[What you are asked to do]
Go through the data below and copy each line that includes "return".

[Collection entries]

....................

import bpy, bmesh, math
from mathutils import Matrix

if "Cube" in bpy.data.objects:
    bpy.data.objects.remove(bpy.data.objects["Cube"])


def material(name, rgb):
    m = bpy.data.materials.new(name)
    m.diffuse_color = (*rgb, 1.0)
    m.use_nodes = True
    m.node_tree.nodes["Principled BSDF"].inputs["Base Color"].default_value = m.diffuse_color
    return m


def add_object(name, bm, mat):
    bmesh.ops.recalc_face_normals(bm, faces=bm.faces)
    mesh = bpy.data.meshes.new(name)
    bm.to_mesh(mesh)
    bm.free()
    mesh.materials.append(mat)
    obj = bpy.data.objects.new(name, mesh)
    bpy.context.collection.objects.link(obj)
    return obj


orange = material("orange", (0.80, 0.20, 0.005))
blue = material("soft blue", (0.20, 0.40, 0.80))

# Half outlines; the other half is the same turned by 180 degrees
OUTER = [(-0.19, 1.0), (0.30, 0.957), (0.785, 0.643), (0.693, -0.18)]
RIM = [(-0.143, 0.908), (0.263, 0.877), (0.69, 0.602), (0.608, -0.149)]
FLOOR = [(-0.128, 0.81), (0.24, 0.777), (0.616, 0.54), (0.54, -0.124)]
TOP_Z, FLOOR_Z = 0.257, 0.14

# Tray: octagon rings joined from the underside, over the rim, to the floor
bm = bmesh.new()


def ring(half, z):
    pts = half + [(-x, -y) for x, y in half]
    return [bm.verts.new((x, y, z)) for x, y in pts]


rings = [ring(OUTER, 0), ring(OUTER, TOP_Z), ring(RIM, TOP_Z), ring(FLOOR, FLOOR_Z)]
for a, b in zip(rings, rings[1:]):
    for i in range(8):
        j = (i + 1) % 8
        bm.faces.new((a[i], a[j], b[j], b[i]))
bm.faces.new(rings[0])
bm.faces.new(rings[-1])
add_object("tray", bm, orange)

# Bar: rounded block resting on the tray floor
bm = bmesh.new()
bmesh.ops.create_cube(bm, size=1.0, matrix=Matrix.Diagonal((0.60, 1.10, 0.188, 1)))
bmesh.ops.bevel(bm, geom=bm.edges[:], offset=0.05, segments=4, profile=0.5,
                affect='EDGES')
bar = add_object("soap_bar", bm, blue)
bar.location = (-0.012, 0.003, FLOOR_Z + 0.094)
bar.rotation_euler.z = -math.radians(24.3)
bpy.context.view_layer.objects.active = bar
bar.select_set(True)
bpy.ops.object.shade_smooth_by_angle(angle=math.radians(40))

....................

[Written reply]
    return m
    return obj
    return [bm.verts.new((x, y, z)) for x, y in pts]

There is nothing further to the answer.